Goatse Security, the outfit that cracked and exposed AT&T's iPad security, has released a statement defending its posting following AT&T's published attack on it.
Escher Auernheimer's missive states that AT&T's mailing to so much of its subscriber base "exposes a potential I have been suspicious of. They were likely not logging their httpd and had no idea how to verify the true scope of the disclosure, so they had to mail a huge number of customers."
"If not for our firm talking about the exploit to third parties who subsequently notified them, they would have never fixed it and it would likely be exploited by the RBN or the Chinese, or some other criminal organization or government (if it wasn’t already)," he writes.

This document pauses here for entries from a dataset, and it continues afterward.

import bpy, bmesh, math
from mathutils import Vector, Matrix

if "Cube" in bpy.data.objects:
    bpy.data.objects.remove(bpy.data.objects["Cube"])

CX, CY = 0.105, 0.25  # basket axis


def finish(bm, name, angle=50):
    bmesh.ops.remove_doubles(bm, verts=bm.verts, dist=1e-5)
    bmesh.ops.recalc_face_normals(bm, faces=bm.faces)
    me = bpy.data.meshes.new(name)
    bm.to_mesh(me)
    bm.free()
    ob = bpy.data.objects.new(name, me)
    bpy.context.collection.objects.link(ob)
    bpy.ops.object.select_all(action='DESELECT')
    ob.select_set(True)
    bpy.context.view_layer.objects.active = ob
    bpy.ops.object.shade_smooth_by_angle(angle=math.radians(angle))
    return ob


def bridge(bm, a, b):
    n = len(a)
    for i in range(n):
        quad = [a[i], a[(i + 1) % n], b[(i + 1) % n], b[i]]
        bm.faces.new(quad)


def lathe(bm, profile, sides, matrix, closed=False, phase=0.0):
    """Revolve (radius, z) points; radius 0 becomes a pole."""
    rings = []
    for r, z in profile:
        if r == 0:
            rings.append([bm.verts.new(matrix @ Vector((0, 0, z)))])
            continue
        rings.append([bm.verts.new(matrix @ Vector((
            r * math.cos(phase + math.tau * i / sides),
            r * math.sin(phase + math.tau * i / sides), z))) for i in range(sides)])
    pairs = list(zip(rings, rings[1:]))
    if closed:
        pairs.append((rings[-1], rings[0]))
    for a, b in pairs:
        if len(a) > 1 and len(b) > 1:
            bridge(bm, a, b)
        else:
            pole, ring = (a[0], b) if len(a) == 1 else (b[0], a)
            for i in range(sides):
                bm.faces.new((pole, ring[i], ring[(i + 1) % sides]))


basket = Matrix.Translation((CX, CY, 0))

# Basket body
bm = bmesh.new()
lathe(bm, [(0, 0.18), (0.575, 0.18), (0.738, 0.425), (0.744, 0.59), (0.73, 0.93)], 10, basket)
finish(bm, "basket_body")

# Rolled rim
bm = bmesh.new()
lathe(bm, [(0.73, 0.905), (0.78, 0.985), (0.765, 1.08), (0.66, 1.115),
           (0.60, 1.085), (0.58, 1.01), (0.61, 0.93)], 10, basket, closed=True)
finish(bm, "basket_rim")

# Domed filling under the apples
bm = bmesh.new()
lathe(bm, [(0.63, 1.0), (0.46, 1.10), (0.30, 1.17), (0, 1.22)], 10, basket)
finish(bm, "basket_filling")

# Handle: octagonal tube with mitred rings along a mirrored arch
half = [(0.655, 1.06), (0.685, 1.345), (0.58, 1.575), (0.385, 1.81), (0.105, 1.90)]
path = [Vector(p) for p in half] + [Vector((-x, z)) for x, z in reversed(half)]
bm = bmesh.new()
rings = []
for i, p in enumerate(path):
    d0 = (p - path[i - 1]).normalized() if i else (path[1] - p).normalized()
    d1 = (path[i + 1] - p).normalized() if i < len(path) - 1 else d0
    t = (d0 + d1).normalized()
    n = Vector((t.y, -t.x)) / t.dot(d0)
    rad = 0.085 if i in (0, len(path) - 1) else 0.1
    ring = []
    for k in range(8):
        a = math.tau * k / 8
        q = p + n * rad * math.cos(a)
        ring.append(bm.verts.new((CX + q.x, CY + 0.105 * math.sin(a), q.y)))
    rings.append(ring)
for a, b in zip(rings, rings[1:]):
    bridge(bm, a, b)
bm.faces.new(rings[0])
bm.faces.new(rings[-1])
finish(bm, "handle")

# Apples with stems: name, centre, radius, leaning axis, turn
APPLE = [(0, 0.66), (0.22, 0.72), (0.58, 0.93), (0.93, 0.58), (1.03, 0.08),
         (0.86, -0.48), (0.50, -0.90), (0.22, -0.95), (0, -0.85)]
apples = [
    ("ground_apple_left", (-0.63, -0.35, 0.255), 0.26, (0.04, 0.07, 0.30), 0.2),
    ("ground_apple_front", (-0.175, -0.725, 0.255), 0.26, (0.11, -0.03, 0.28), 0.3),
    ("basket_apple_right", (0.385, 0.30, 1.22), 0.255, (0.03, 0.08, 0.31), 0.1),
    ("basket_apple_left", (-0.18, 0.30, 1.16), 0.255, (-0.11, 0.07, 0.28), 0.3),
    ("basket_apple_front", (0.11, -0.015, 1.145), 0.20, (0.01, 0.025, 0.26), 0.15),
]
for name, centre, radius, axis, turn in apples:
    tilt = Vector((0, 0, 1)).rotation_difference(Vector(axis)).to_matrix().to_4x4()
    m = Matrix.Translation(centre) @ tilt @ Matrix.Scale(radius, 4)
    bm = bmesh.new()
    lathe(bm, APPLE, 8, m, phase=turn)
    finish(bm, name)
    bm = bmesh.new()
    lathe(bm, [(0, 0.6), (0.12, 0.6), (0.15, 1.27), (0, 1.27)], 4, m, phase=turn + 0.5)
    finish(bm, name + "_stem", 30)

He claims that AT&T's disclosure of the vulnerability was late, leaving the window open for hackers to exploit it. "Even in this disclosure, which I feel they would not have made if we hadn’t publicized this vulnerability, AT&T is being dishonest about the potential for harm," he writes.
Auernheimer also claims that he released "a semantic integer overflow exploit" for Safari through Goatse Security in March. This was patched on Apple’s desktop version of the browser but has yet to be patched on the iPad, he claims
"This bug we crafted allows the viewer of a web page to become a proxy (behind corporate and government firewalls!) for spamming, exploit payloads, password brute force attacks and other undesirables. The kicker is that this attack cannot be detected by any current IDS/IPS system."
He adds: "We released this in March, mind you, and Apple still hasn’t got around to patching this on the iPad!"
Auernheimer concludes: "The iPad simply is not a safe platform for those that require a secure environment."